Chander & Sudha is the English Translation of the popular Hindi Novel ‘Gunahon Ka Devta’ by Dharmvir Bharti. Published in 1949 ‘Gunahon Ka Devta’ went onto become a huge success catapulting the author as one of the most recognized names in Hindi Literature. 66 years later, Poonam Saxena has given us the English Translation of the novel named Chander & Sudha. As the name suggests, the book revolves around Chander, a bright young student from Allahabad University and Sudha, the daughter of his professor. It is their love story, a love which destroys their lives and those around them.
Set in 1949 in Allahabad in an era where friendships between men and women were frowned upon, the author gives us Chander and Sudha who grow up together. Chander, a bright young student in Allahabad University is a favorite with Dr. Shukla, he treats him like a son. He spends most his time away from college at Dr. Shukla’s house. Dr. Shukla’s only daughter Sudha, who is sent to the village to her aunt when her mother dies, comes back to the city to stay with Dr.Shukla at the age of 13. Thus starts Chander and Sudha’s journey. Having lived in a village, Sudha is a ‘wild little thing’ when she comes to the city and even Dr. Shukla finds it difficult to handle her. That’s when Chander steps in and in no time, they become close to each other. Sudha changes into a calm and gentle woman and they become friends, Confidantes, lovers, a love like the ‘purity of autumn’. They become the Centre of each other’s universe. Their days are spent fighting, teasing and cajoling each other. While on one hand we have Sudha pouring all her cares on Chander, on the other we have Chander taking all major decisions for Sudha which she willingly accepts. Devoid of any sexual attraction, Chander and Sudha believe their love is pure and divine. While Chander frowns at the very mention of marriage, Sudha hopes to stay at her house all life-long taking care of her father and Chander. In fact when Chander meets Pammi, an open-minded Christian girl, who flirts with him, he feels guilty and runs to Sudha.
Their beautiful world however comes crashing down when Dr. Shukla decides to get Sudha married. Sudha refuses to get married and Chander is entrusted with the responsibility of convincing Sudha of the alliance. At crossroads between societal pressures, Dr. Shukla’s blind trust on him, his own idea of pure love and his love for Sudha, Chander decides to sacrifice his love and convinces Sudha to marry where her father wants her to.
‘Both of us should be happy that we have this opportunity to prove to the world that our relationship has been pure, ethereal, intangible- that such a relationship is possible’
Sudha agrees to get married however both of them are not able to come to terms with it. Chander cannot bring himself to accept that Sudha is married and detests her. He decides to punish her by returning her letters and breaking all communication. But it only increases his restlessness and anger. He tries to find solace in Pammi’s love, but realizes he doesn’t love her. As Binti, Sudha’s cousin tries to help him, he misunderstand and insults her thus pushing away everyone. Sudha on the other hand is unable to accept Kailash as her husband and goes through her life simply fulfilling her duties as a wife and daughter-in-law longing for Chander. She tries to find solace in Religion however eventually withers away. The story ends with an epilogue, where we see Chander still struggling to come to terms with the reality of his life and Sudha’s death.
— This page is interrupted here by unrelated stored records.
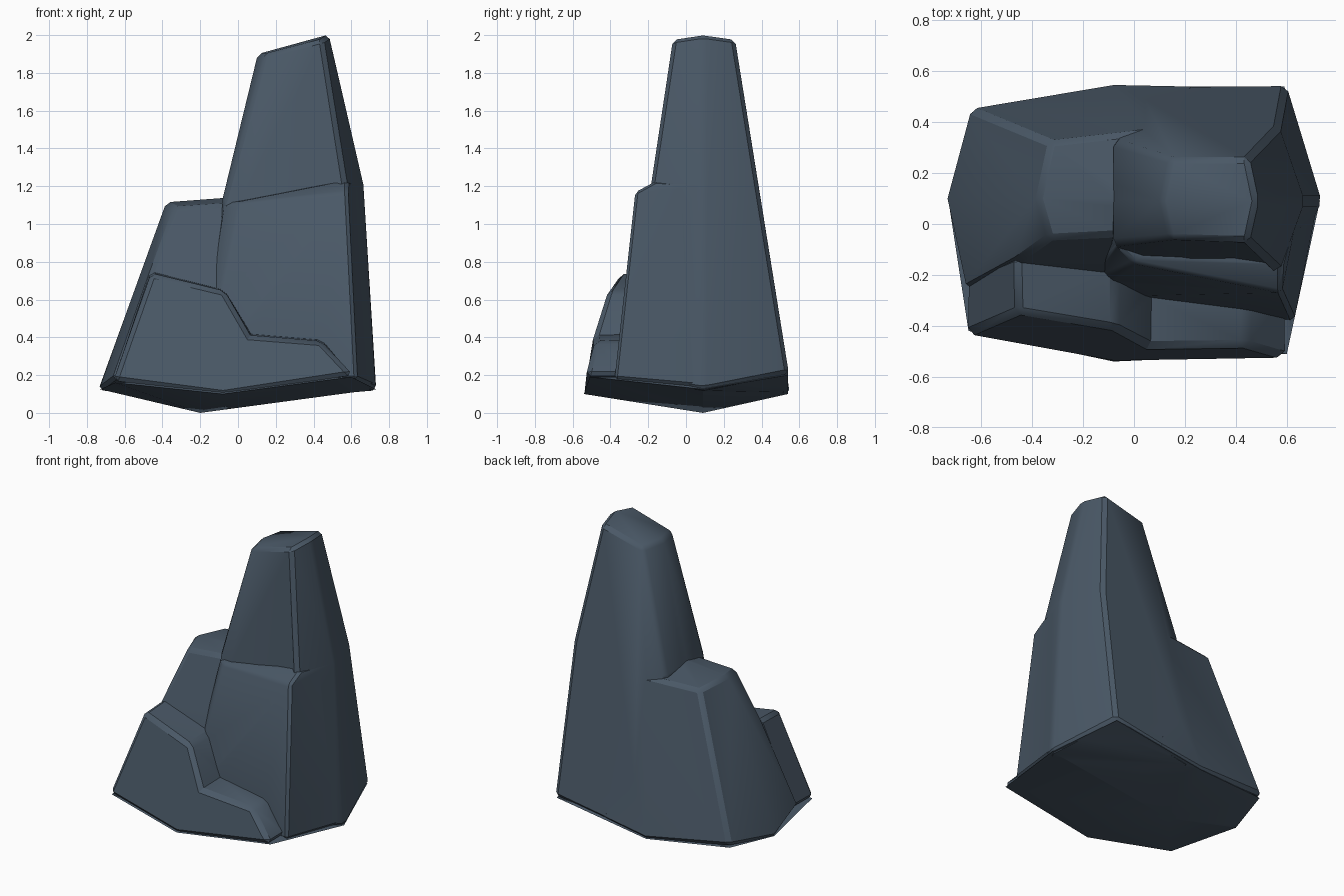
import bpy, bmesh, math

if "Cube" in bpy.data.objects:
    bpy.data.objects.remove(bpy.data.objects["Cube"])

slate = bpy.data.materials.new("slate_blue_grey")
slate.diffuse_color = (0.068, 0.098, 0.134, 1)
slate.use_nodes = True
slate.node_tree.nodes["Principled BSDF"].inputs["Base Color"].default_value = slate.diffuse_color


def finish(name, bm, bevel, limit=32):
    """Chip the sharp edges and turn the bmesh into an object."""
    bmesh.ops.recalc_face_normals(bm, faces=bm.faces)
    if bevel:
        sharp = [e for e in bm.edges if e.is_convex
                 and e.calc_face_angle(0) > math.radians(limit)]
        bmesh.ops.bevel(bm, geom=sharp, offset=bevel, segments=1, affect='EDGES',
                        profile=0.5, clamp_overlap=True)
    me = bpy.data.meshes.new(name)
    bm.to_mesh(me)
    bm.free()
    me.materials.append(slate)
    ob = bpy.data.objects.new(name, me)
    bpy.context.collection.objects.link(ob)
    return ob


def rock(name, points, bevel=0.022):
    """Faceted stone: convex hull of a few corners."""
    bm = bmesh.new()
    for p in points:
        bm.verts.new(p)
    out = bmesh.ops.convex_hull(bm, input=bm.verts)
    loose = {v for v in out["geom_interior"] + out["geom_unused"]
             if isinstance(v, bmesh.types.BMVert)}
    bmesh.ops.delete(bm, geom=list(loose), context='VERTS')
    bmesh.ops.dissolve_limit(bm, angle_limit=math.radians(6), verts=bm.verts, edges=bm.edges)
    return finish(name, bm, bevel)


def loft(name, front, back, bevel):
    """Solid between two matching outlines."""
    bm = bmesh.new()
    a = [bm.verts.new(p) for p in front]
    b = [bm.verts.new(p) for p in back]
    bm.faces.new(a)
    bm.faces.new(b[::-1])
    for i in range(len(a)):
        j = (i + 1) % len(a)
        bm.faces.new((a[i], a[j], b[j], b[i]))
    return finish(name, bm, bevel, 25)


# shallow pointed underside
underside = rock("underside", [
    (-0.2, 0.09, 0.0), (-0.73, 0.1, 0.125), (0.73, 0.09, 0.125),
    (-0.635, 0.44, 0.15), (-0.08, 0.54, 0.1), (0.59, 0.54, 0.2), (-0.65, -0.25, 0.15),
    (-0.65, -0.42, 0.16), (-0.08, -0.54, 0.1), (0.6, -0.51, 0.19)], 0)

# tall tapering spire
spire = rock("rock_spire", [
    (0.14, -0.06, 1.90), (0.105, 0.09, 1.90), (0.14, 0.26, 1.90),
    (0.45, 0.26, 1.98), (0.485, 0.09, 2.004), (0.45, -0.07, 1.98),
    (-0.085, -0.08, 1.12), (-0.01, -0.16, 1.10), (0.57, -0.185, 1.22),
    (0.67, 0.09, 1.21), (0.57, 0.385, 1.20), (-0.08, 0.325, 1.12),
    (0.738, 0.09, 0.12), (0.60, 0.545, 0.21), (0.0, 0.54, 0.11), (-0.05, 0.09, 0.05),
    (0.6, -0.22, 0.17), (-0.14, -0.2, 0.15)])

# buttress in front of the spire, with a sloping shelf on top
buttress = rock("front_buttress", [
    (0.0, -0.155, 1.115), (0.58, -0.27, 1.17), (0.58, -0.16, 1.23), (0.645, 0.06, 1.215),
    (0.0, 0.1, 1.11), (-0.08, -0.07, 1.11), (-0.22, -0.22, 0.15), (-0.2, -0.285, 0.15),
    (0.722, 0.08, 0.14), (0.63, -0.38, 0.18), (0.1, 0.1, 0.06)], 0.016)

# shorter block on the left
block = rock("left_block", [
    (-0.38, 0.1, 1.115), (-0.33, 0.325, 1.09), (0.08, 0.372, 1.10),
    (-0.335, -0.06, 1.09), (0.05, -0.04, 1.115), (0.05, 0.1, 1.147),
    (-0.47, -0.155, 0.73), (0.0, -0.2, 0.64),
    (-0.74, 0.1, 0.12), (-0.645, 0.455, 0.17), (-0.663, -0.26, 0.18),
    (0.0, -0.28, 0.15), (0.25, 0.543, 0.15), (-0.08, 0.55, 0.1), (0.1, 0.1, 0.05)])

# stepped ledge along the front
ledge = loft("front_ledge",
             [(-0.66, -0.435, 0.17), (-0.46, -0.35, 0.74), (-0.07, -0.415, 0.645),
              (0.065, -0.485, 0.41), (0.44, -0.48, 0.38), (0.61, -0.53, 0.2), (-0.08, -0.553, 0.1)],
             [(-0.655, -0.2, 0.17), (-0.465, -0.12, 0.75), (-0.07, -0.16, 0.65),
              (0.07, -0.2, 0.42), (0.45, -0.2, 0.39), (0.605, -0.25, 0.2), (-0.08, -0.2, 0.08)],
             0.025)

# fuse all parts into one stone
bpy.context.view_layer.objects.active = spire
spire.select_set(True)
for part in (block, buttress, ledge, underside):
    mod = spire.modifiers.new("fuse", 'BOOLEAN')
    mod.operation = 'UNION'
    mod.solver = 'EXACT'
    mod.object = part
    bpy.ops.object.modifier_apply(modifier=mod.name)
    bpy.data.objects.remove(part)
spire.data.shade_smooth()
spire.data.set_sharp_from_angle(angle=math.radians(30))
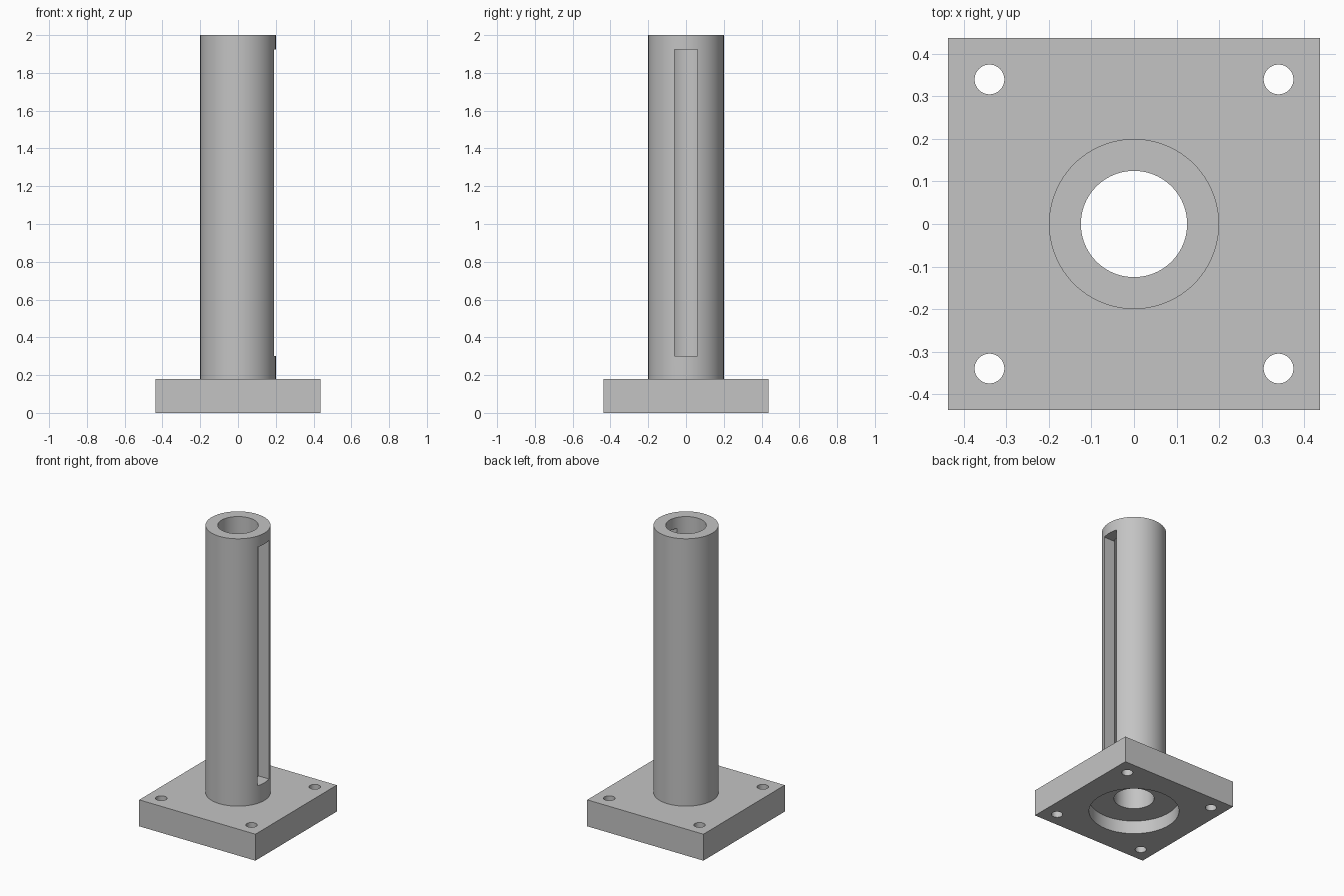
import bpy
import math

default_cube = bpy.data.objects.get("Cube")
if default_cube:
    bpy.data.objects.remove(default_cube, do_unlink=True)

PLATE_SIZE, PLATE_HEIGHT = 0.875, 0.18
TUBE_RADIUS, BORE_RADIUS, TOTAL_HEIGHT = 0.2, 0.125, 2.0
RECESS_RADIUS, RECESS_DEPTH = 0.28, 0.09
HOLE_RADIUS, HOLE_OFFSET = 0.035, 0.34
SLOT_WIDTH, SLOT_BOTTOM, SLOT_TOP = 0.12, 0.30, 1.925
MARGIN = 0.1

grey = bpy.data.materials.new("plain grey")
grey.use_nodes = True
colour = (0.55, 0.55, 0.55, 1)
grey.diffuse_color = colour
grey.node_tree.nodes["Principled BSDF"].inputs["Base Color"].default_value = colour


def cylinder(name, radius, bottom, top, x=0, y=0, sides=96):
    bpy.ops.mesh.primitive_cylinder_add(
        vertices=sides, radius=radius, depth=top - bottom,
        location=(x, y, (bottom + top) / 2))
    obj = bpy.context.object
    obj.name = name
    return obj


def box(name, width, depth, bottom, top, x=0):
    bpy.ops.mesh.primitive_cube_add(size=1, location=(x, 0, (bottom + top) / 2))
    obj = bpy.context.object
    obj.name = name
    obj.scale = (width, depth, top - bottom)
    bpy.ops.object.transform_apply(location=False, rotation=False, scale=True)
    return obj


def combine(target, tool, operation):
    """Apply a boolean with the tool, then discard the tool."""
    tool.hide_render = True
    mod = target.modifiers.new(tool.name, "BOOLEAN")
    mod.operation = operation
    mod.solver = "EXACT"
    mod.object = tool
    bpy.context.view_layer.objects.active = target
    bpy.ops.object.modifier_apply(modifier=mod.name)
    bpy.data.objects.remove(tool, do_unlink=True)


# Square base plate joined to the upright tube
stand = box("flanged_tube", PLATE_SIZE, PLATE_SIZE, 0, PLATE_HEIGHT)
combine(stand, cylinder("tube", TUBE_RADIUS, PLATE_HEIGHT / 2, TOTAL_HEIGHT), "UNION")

# Through bore and the wider recess under the plate
combine(stand, cylinder("bore", BORE_RADIUS, -MARGIN, TOTAL_HEIGHT + MARGIN), "DIFFERENCE")
combine(stand, cylinder("recess", RECESS_RADIUS, -MARGIN, RECESS_DEPTH), "DIFFERENCE")

# Long slot through the wall on the +x side
combine(stand, box("slot", 0.3, SLOT_WIDTH, SLOT_BOTTOM, SLOT_TOP, x=0.15), "DIFFERENCE")

# Bolt holes near the plate corners
for sx in (-1, 1):
    for sy in (-1, 1):
        hole = cylinder("bolt_hole", HOLE_RADIUS, -MARGIN, PLATE_HEIGHT + MARGIN,
                        sx * HOLE_OFFSET, sy * HOLE_OFFSET, 48)
        combine(stand, hole, "DIFFERENCE")

# Material and smooth round walls with sharp edges
stand.data.materials.clear()
stand.data.materials.append(grey)
bpy.ops.object.select_all(action="DESELECT")
stand.select_set(True)
bpy.context.view_layer.objects.active = stand
bpy.ops.object.shade_smooth_by_angle(angle=math.radians(30))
The story is beautifully written. The author weaves Allahabad into the book with descriptions of the city, the parks and the color of the city in different seasons. The descriptions are so vivid, it almost seems it’s a city you know so well. Although the story has a tragic end, the love story that he spins is what stays with you till the end. Kudos to Ms. Saxena for the translating it so well. It is seamless and soulful.
The writer through the story has very aptly described the society in the era the book belongs to. He makes a strong statement with characters such as Pammi, who is liberated and brave. Then there is Dr. Shukla who stops Binti’s wedding, when he finds her in-laws had lied to them, and allows her to study as much as she wants. He even agrees to get Binti married to someone out of caste. We also have Kailash, who refuses to burden the bride’s family with extravagant wedding preparations and gifts which was a norm at that time. What is commendable is that the writer had the courage to bring up these issues 66 years ago, issues which are a reality even today.
While some might find it difficult to relate to the story in today’s day and age of instant gratification. After all isn’t ‘Move On’ the mantra? I however urge you to read the book. Whatever be your definition of love, Chander & Sudha would surely move you.